The mouse has 1 RGB zone across 2 strips along the sides of the mouse. The hole structure allows the RGB to shine throughout the mouse.
Buttons & Scroll Wheel
Glorious includes their 80M rated switches in the Model O 2.
The buttons on the Model O 2 are a bit improvement over the original. I felt a lot less post-travel in testing and gaming, resulting in a snappier experience, the buttons felt like they bounced back faster, making rapid clicking less fatiguing.
The LMB and RMB also feel more consistent with each other, where my Model O, I felt like LMB and RMB felt quite a bit different.
The side buttons have less travel and wobble to them, I felt like the side buttons had a little less tactility than before, but not by a huge difference.
The scroll wheel on the Model O 2 feels bad, it has a lot more resistance than the mouse wheels on all the other mice I’ve used, it feels like its scrolling in mud. The tactile feedback is also muted too compared to the Model O.
The Model O 2 feet still have the same design as the original, with 4 virgin PTFE feet dotting the corners of the mouse. The mouse glides easily without a hitch across multiple mouse pads I tested with.
The build quality on the Model O 2 feels good, I didn’t experience any creaking or flexing when really giving it to the mouse.
All the buttons and scroll wheel feel solid and firmly placed with little side to side play.
There have been reports of wireless inconsistency and other problems, but I haven’t experienced any issues with my copy.
The Ascended cable is a light braided cable, it has good flexibility and plugs into the wireless Model O 2 with a strong fit thanks to the extra wings.

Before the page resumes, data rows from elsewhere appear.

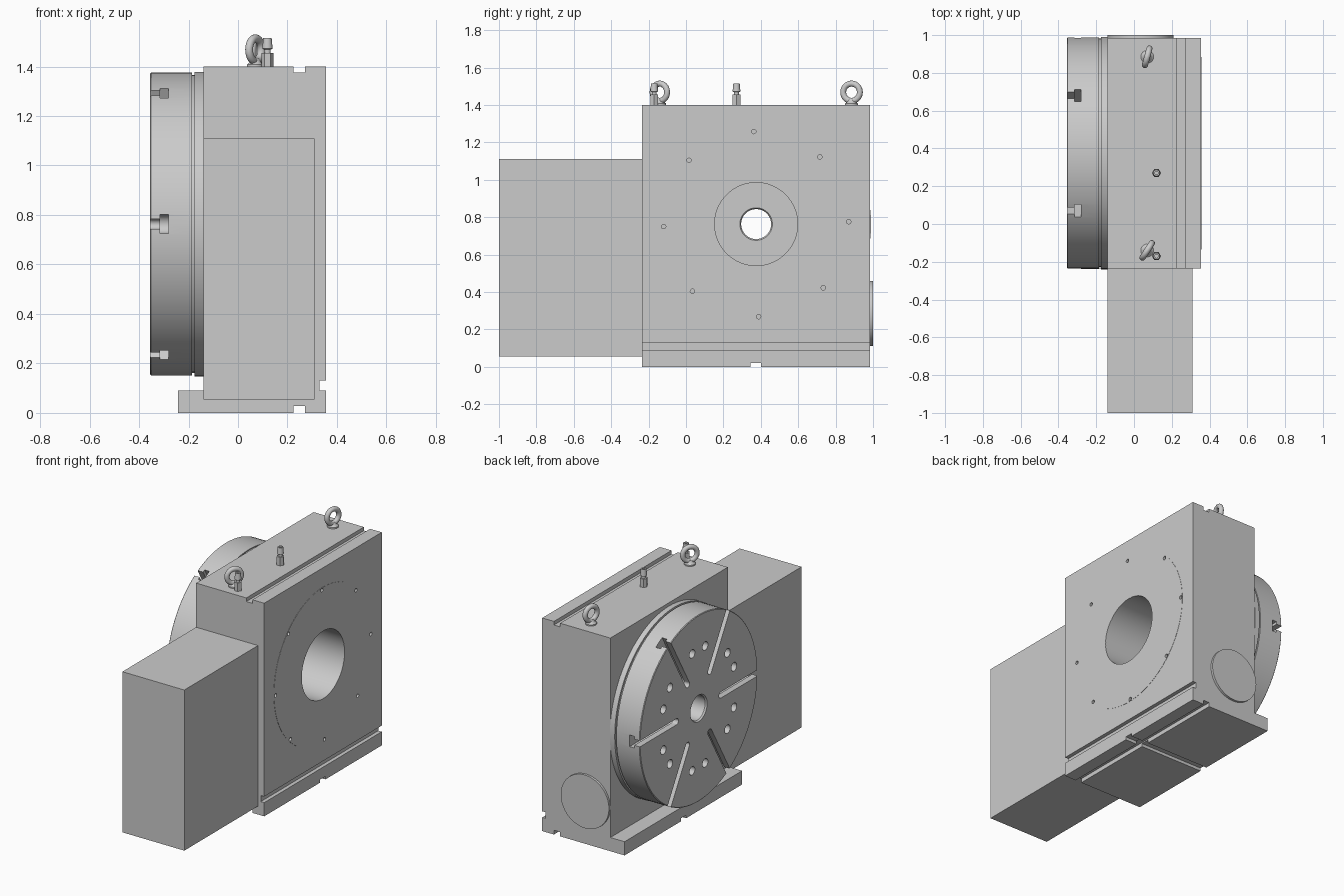
import bpy, bmesh
from math import sin, cos, pi, radians

if "Cube" in bpy.data.objects:
    bpy.data.objects.remove(bpy.data.objects["Cube"])

CY, CZ = 0.375, 0.763      # rotary axis position
X0, X1 = -0.14, 0.355      # housing faces
Y0, Y1 = -0.235, 0.985


def finish(name, bm):
    bmesh.ops.remove_doubles(bm, verts=bm.verts, dist=1e-5)
    bmesh.ops.recalc_face_normals(bm, faces=bm.faces)
    me = bpy.data.meshes.new(name)
    bm.to_mesh(me)
    bm.free()
    ob = bpy.data.objects.new(name, me)
    bpy.context.collection.objects.link(ob)
    return ob


def activate(ob):
    bpy.ops.object.select_all(action='DESELECT')
    ob.select_set(True)
    bpy.context.view_layer.objects.active = ob


def smooth(ob):
    activate(ob)
    bpy.ops.object.shade_smooth_by_angle(angle=radians(28))


def prism(name, outlines, axis, a, b):
    """Extrude flat outlines from a to b along an axis."""
    place = {'x': lambda p, h: (h, p[0], p[1]),
             'y': lambda p, h: (p[0], h, p[1]),
             'z': lambda p, h: (p[0], p[1], h)}[axis]
    bm = bmesh.new()
    for pts in outlines:
        lo = [bm.verts.new(place(p, a)) for p in pts]
        hi = [bm.verts.new(place(p, b)) for p in pts]
        bm.faces.new(lo)
        bm.faces.new(hi)
        for i in range(len(pts)):
            j = (i + 1) % len(pts)
            bm.faces.new((lo[i], lo[j], hi[j], hi[i]))
    return finish(name, bm)


def lathe(name, profile, axis, loc, segs):
    """Revolve a closed (radius, height) profile."""
    bm = bmesh.new()
    rings = []
    for k in range(segs):
        c, s = cos(2 * pi * k / segs), sin(2 * pi * k / segs)
        rings.append([bm.verts.new(
            (loc[0] + h, loc[1] + r * c, loc[2] + r * s) if axis == 'x' else
            (loc[0] + r * c, loc[1] + r * s, loc[2] + h)) for r, h in profile])
    n = len(profile)
    for k in range(segs):
        A, B = rings[k], rings[(k + 1) % segs]
        for i in range(n):
            j = (i + 1) % n
            if profile[i][0] or profile[j][0]:
                bm.faces.new((A[i], A[j], B[j], B[i]))
    return finish(name, bm)


def circle(u, v, r, n, start=0.0):
    return [(u + r * cos(start + 2 * pi * i / n), v + r * sin(start + 2 * pi * i / n)) for i in range(n)]


def rect(u0, u1, v0, v1):
    return [(u0, v0), (u1, v0), (u1, v1), (u0, v1)]


def polar(r, deg):
    return CY + r * cos(radians(deg)), CZ + r * sin(radians(deg))


def slot(deg, half):
    """Radial slot outline with a round inner end."""
    a = radians(deg)
    pts = [(0.75, -half), (0.75, half)]
    pts += [(0.23 + half * cos(t), half * sin(t)) for t in
            [pi / 2 + pi * i / 10 for i in range(11)]]
    return [(CY + u * cos(a) - v * sin(a), CZ + u * sin(a) + v * cos(a)) for u, v in pts]


def cut(target, cutter):
    cutter.hide_render = True
    mod = target.modifiers.new('cut', 'BOOLEAN')
    mod.operation, mod.solver, mod.object = 'DIFFERENCE', 'EXACT', cutter
    activate(target)
    bpy.ops.object.modifier_apply(modifier=mod.name)
    bpy.data.objects.remove(cutter)


def bolt_holes():
    return prism('bolt_cut', [circle(*polar(0.495, 1.5 + 45 * k), 0.012, 16) for k in range(8)],
                 'x', 0.325, 0.4)


# Housing: one side profile with foot, clamp groove and key grooves
housing = prism('housing', [[
    (-0.243, 0), (0.225, 0), (0.225, 0.028), (0.27, 0.028), (0.27, 0), (X1, 0),
    (X1, 0.09), (0.33, 0.09), (0.33, 0.13), (X1, 0.13), (X1, 1.4),
    (0.27, 1.4), (0.27, 1.376), (0.225, 1.376), (0.225, 1.4),
    (X0, 1.4), (X0, 0.09), (-0.243, 0.09)]], 'y', Y0, Y1)
cut(housing, prism('bore_cut', [circle(CY, CZ, 0.222, 64)], 'x', -0.3, 0.5))
cut(housing, prism('key_cut', [rect(0.345, 0.4, -0.1, 0.02)], 'x', -0.5, 0.5))
cut(housing, bolt_holes())
smooth(housing)

# Rear bearing cover ring
cover = lathe('rear_cover', [(0.222, 0.35), (0.51, 0.35), (0.51, 0.3565), (0.222, 0.3565)],
              'x', (0, CY, CZ), 96)
cut(cover, bolt_holes())
smooth(cover)

# Motor box
prism('motor_box', [rect(-0.14, 0.31, 0.055, 1.11)], 'y', -1.0, Y0)

# Round side cover
smooth(prism('side_cover', [circle(0.035, 0.285, 0.175, 64)], 'y', Y1 - 0.01, 1.0))

# Rotary table with centre hole, T-slots and face holes
table = lathe('rotary_table', [
    (0.087, -0.355), (0.608, -0.355), (0.612, -0.351), (0.612, -0.185), (0.602, -0.185),
    (0.602, -0.175), (0.615, -0.175), (0.615, X0), (0.087, X0), (0.08, -0.15), (0.08, -0.345)],
    'x', (0, CY, CZ), 96)
for half, a, b in ((0.02, -0.4, -0.31), (0.038, -0.315, -0.28)):
    cut(table, prism('slot_cut', [slot(60 * k, half) for k in range(6)], 'x', a, b))
cut(table, prism('hole_cut', [circle(*polar(0.39, 30 + 60 * k + d), 0.028, 24)
                              for k in range(6) for d in (-10, 10)], 'x', -0.4, -0.27))
smooth(table)

# Lifting eyes
for i, (y, ang) in enumerate(((0.885, 75), (-0.14, 57))):
    bpy.ops.mesh.primitive_torus_add(
        location=(0.07, y, 1.468), rotation=(pi / 2, 0, radians(ang)),
        major_radius=0.046, minor_radius=0.016, major_segments=40, minor_segments=16)
    ring = bpy.context.object
    ring.name = f'lifting_eye_ring_{i + 1}'
    smooth(ring)
    smooth(lathe(f'lifting_eye_collar_{i + 1}', [
        (0, -0.005), (0.034, -0.005), (0.034, 0.008), (0.026, 0.014), (0.02, 0.022), (0.016, 0.032), (0, 0.032)],
        'z', (0.07, y, 1.4), 32))

# Air and oil fittings
for i, y in enumerate((0.27, -0.17)):
    prism(f'fitting_hex_{i + 1}', [circle(0.119, y, 0.024, 6)], 'z', 1.395, 1.455)
    smooth(lathe(f'fitting_nozzle_{i + 1}', [
        (0, 0.05), (0.013, 0.05), (0.013, 0.068), (0.021, 0.072), (0.017, 0.115),
        (0.009, 0.115), (0.009, 0.08), (0, 0.08)], 'z', (0.119, y, 1.4), 24))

The wireless extender also sports the same braided cable, the extender is lined with a rubber bottom to prevent it from sliding over your desk.
The Glorious Model O 2 uses their branded BAMF 2.0 sensor. The sensor is cable of up to 26,000 DPI @ 1000 Hz polling rate with the dongle.
In my experience with the mouse, I didn’t experience any stuttering, angle-snapping or acceleration playing at 800 or 1600 DPI. The sensor is accurate and responsive.
There have been reports of stutter when using this mouse when used with the wireless dongle, I didn’t experience any of this, it may have been fixed with firmware but something to definitely be aware of.
The rated 110 hour battery life is a little bit ambitious, I had to recharge just a bit over 100 hours, but still quite an improvement over the original O.
The Model O 2 has storage for 3 onboard profiles, to set up these profiles, Glorious offers Glorious Core for this mouse and all of their products.
Glorious recommended a firmware update when unboxing the mouse. The firmware update is straightforward, plug in the mouse, let Glorious Core detect and install the firmware.
The lighting tab lets you choose the mouse’s RGB mode, as well as brightness and animation spee.d
The performance tab lets you change the lift off distance (LOD), debounce time, motion sync and polling rate.
I would set debounce to as low as possible without showing any clicking issues, 0ms and go from there.
Motion sync acts like VRR for your mouse, enabling this should result in smoother tracking experience at a tiny input latency cost, your choice whether not to enable this.
What’s in the box
Glorious is packing a standard set of accessories with the Model O 2
- Ascended braided cable
- USB-A dongle with extender
- Warranty information
- Quick set up
Time has blown past the Model O line. The Model O 2 Wireless would’ve been a great mouse 2 years ago, but in 2023, we have a lot of great wireless gaming mice that are lighter and cheaper.
It’s hard to make a recommendation for the Model O 2, there’s a healthy selection of mice with the flat FK style shape. On the higher end you have mice like the Razer Viper V2 Pro which is leaps and bounds better than the Model O 2 in every way.
For less money, you can get a wireless Haste 2, and that mouse has no holes, is lighter and has better buttons.
There are also all the other great claw grip gaming mice that are out in the wild.
So unless you’re bought into the Glorious eco-system, or just like the specific way the Model O shape feels, you’re better off looking at other mice.